The word that Isaiah the son of Amoz saw concerning Judah and Jerusalem.
2 It shall come to pass in the latter days
that the mountain of the house of the Lord
shall be established as the highest of the mountains,
and shall be lifted up above the hills;
and all the nations shall flow to it,
3 and many peoples shall come, and say:
“Come, let us go up to the mountain of the Lord,
to the house of the God of Jacob,
that he may teach us his ways
and that we may walk in his paths.”
For out of Zion shall go forth the law,
and the word of the Lord from Jerusalem.
4 He shall judge between the nations,
and shall decide disputes for many peoples;
and they shall beat their swords into plowshares,
and their spears into pruning hooks;
nation shall not lift up sword against nation,
neither shall they learn war anymore.
5 O house of Jacob,
come, let us walk
in the light of the Lord.
Hope doesn’t mean what it used to. We use the word in a doubtful way (“Well I hope…”). But hope in the Bible is a confident assurance of what’s to come. For Christians, hope is connected to our faith in God.
Theological virtue of hope
Verses 4 and 5 promises everything anyone could possibly hope for their land. Isaiah promises a time when God himself will be like the President and the Supreme Court combined: teaching his ways to the country, judging all of the policies and problems with perfect wisdom. What is impossible with human beings is possible with God.

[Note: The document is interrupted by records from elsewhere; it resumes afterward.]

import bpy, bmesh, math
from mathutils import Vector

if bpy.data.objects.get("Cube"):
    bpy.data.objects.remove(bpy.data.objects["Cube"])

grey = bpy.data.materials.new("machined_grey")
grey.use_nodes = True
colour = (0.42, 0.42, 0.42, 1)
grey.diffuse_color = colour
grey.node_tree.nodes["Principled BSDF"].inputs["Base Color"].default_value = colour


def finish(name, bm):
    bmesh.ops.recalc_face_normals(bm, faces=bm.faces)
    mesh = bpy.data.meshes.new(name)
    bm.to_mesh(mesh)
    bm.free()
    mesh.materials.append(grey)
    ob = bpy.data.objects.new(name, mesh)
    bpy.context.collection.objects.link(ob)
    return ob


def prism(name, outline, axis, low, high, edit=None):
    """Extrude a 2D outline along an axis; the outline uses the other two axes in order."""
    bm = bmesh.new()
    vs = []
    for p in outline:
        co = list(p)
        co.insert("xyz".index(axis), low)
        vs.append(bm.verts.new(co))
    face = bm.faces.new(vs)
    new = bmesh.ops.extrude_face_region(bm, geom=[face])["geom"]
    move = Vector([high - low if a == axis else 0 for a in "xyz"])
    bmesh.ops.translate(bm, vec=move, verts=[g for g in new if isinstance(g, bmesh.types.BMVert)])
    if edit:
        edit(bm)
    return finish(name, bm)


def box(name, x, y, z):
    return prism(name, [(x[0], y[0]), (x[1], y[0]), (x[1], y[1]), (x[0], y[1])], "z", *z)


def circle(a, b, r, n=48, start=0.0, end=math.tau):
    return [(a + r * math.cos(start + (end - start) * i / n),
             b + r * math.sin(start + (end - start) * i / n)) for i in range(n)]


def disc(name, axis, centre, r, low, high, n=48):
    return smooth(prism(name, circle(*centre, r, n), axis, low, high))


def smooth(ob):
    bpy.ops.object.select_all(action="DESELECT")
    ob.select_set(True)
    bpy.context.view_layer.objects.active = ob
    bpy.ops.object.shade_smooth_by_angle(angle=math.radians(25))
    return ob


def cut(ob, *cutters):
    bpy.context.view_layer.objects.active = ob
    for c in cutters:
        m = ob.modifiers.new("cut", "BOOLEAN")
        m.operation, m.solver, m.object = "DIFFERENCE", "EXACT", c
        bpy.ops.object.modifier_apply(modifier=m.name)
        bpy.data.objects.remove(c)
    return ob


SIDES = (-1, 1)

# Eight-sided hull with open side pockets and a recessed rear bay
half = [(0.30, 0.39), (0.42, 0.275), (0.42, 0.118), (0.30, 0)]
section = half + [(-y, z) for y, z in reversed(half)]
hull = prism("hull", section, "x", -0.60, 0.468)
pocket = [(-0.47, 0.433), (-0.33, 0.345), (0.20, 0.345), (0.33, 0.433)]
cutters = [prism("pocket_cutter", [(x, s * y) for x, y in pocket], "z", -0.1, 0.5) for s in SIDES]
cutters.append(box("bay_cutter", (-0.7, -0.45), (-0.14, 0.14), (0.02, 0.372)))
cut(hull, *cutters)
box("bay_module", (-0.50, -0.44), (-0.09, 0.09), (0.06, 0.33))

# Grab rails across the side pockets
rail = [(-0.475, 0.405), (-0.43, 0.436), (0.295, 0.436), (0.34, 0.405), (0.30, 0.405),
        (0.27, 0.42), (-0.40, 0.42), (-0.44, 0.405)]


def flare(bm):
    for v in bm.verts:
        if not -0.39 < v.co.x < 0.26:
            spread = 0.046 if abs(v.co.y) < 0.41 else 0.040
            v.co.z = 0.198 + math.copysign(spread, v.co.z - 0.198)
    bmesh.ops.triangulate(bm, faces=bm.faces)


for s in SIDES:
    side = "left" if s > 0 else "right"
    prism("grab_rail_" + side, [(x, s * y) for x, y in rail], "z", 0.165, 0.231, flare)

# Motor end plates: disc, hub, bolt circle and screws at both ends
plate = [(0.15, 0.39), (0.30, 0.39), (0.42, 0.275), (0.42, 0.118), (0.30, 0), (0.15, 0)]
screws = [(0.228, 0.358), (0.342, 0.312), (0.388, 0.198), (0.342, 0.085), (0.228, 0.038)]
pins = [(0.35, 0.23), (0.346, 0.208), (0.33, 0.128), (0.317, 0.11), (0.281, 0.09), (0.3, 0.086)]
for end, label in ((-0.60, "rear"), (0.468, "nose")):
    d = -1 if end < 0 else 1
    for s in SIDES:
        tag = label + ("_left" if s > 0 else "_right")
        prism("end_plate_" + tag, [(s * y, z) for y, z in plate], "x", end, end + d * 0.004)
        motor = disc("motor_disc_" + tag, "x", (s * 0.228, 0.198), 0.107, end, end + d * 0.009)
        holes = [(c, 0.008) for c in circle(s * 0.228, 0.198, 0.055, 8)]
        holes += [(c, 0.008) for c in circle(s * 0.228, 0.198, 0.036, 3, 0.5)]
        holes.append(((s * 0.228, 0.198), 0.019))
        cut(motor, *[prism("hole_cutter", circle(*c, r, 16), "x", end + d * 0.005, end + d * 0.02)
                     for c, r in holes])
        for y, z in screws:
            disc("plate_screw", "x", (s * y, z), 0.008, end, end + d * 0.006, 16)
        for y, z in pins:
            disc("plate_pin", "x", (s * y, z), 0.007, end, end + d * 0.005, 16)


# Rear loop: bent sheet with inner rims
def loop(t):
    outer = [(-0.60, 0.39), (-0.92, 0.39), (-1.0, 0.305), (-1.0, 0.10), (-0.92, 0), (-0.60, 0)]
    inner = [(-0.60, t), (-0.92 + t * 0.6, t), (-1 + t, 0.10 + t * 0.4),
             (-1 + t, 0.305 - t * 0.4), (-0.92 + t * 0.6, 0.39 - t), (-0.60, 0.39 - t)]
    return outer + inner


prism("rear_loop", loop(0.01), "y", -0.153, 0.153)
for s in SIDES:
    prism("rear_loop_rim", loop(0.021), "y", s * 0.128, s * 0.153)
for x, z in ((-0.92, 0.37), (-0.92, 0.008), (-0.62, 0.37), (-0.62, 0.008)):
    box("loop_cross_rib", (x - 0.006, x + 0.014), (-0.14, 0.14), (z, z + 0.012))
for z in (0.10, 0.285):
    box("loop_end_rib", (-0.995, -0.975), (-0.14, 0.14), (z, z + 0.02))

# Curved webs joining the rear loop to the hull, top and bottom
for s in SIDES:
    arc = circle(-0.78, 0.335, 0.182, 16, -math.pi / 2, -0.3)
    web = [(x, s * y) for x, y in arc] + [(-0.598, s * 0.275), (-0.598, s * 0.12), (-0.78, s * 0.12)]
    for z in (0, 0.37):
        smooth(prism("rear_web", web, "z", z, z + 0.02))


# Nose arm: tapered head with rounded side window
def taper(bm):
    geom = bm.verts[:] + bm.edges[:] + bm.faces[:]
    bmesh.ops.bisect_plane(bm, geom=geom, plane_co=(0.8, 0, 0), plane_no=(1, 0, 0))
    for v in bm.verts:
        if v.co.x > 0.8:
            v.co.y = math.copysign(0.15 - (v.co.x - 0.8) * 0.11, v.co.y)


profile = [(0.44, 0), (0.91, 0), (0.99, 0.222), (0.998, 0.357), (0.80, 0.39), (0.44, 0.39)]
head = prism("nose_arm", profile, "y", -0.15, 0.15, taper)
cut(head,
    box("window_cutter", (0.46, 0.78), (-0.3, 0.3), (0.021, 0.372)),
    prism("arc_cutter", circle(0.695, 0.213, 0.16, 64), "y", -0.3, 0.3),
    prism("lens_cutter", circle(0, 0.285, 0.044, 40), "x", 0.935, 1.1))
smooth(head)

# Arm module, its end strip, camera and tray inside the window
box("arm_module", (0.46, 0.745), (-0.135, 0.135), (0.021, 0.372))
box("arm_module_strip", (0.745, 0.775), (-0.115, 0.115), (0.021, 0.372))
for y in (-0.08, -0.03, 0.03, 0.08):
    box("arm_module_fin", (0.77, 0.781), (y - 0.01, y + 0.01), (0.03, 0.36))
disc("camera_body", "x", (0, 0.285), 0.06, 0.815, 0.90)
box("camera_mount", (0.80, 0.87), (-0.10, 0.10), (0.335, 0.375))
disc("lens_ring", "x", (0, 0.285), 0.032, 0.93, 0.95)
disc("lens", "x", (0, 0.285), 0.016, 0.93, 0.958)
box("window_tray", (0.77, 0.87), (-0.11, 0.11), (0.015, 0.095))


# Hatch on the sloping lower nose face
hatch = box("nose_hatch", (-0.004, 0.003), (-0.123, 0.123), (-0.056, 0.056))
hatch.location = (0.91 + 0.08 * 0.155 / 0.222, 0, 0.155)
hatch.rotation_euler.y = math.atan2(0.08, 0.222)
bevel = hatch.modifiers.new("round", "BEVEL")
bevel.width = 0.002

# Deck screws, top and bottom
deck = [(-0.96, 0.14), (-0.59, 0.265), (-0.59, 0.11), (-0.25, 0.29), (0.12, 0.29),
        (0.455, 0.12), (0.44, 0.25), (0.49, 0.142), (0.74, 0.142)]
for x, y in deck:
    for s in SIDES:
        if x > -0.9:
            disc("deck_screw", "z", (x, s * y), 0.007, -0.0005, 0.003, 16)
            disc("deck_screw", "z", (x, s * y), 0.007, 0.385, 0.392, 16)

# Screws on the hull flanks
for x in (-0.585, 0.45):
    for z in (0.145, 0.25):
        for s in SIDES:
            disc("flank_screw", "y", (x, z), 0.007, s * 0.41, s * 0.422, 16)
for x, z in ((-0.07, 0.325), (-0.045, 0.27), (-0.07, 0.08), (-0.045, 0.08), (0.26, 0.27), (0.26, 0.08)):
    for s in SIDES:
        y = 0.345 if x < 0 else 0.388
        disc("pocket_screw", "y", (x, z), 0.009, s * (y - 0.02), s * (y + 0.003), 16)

Anxiousness – our default state
This opening prophecy in Isaiah came at a time of real hardship and anxiety. Anxiousness is fear, born of uncertainty about the future, that we feel in our bodies. Medication can help us with these bodily symptoms. But the cure is faith, which leads to hope.
How does faith lead to hope? If we trust someone, that means we can trust the promises that person makes. Having faith in God also means holding certain assurance that what God promises will come.
No matter how things look now, we know where this is all going!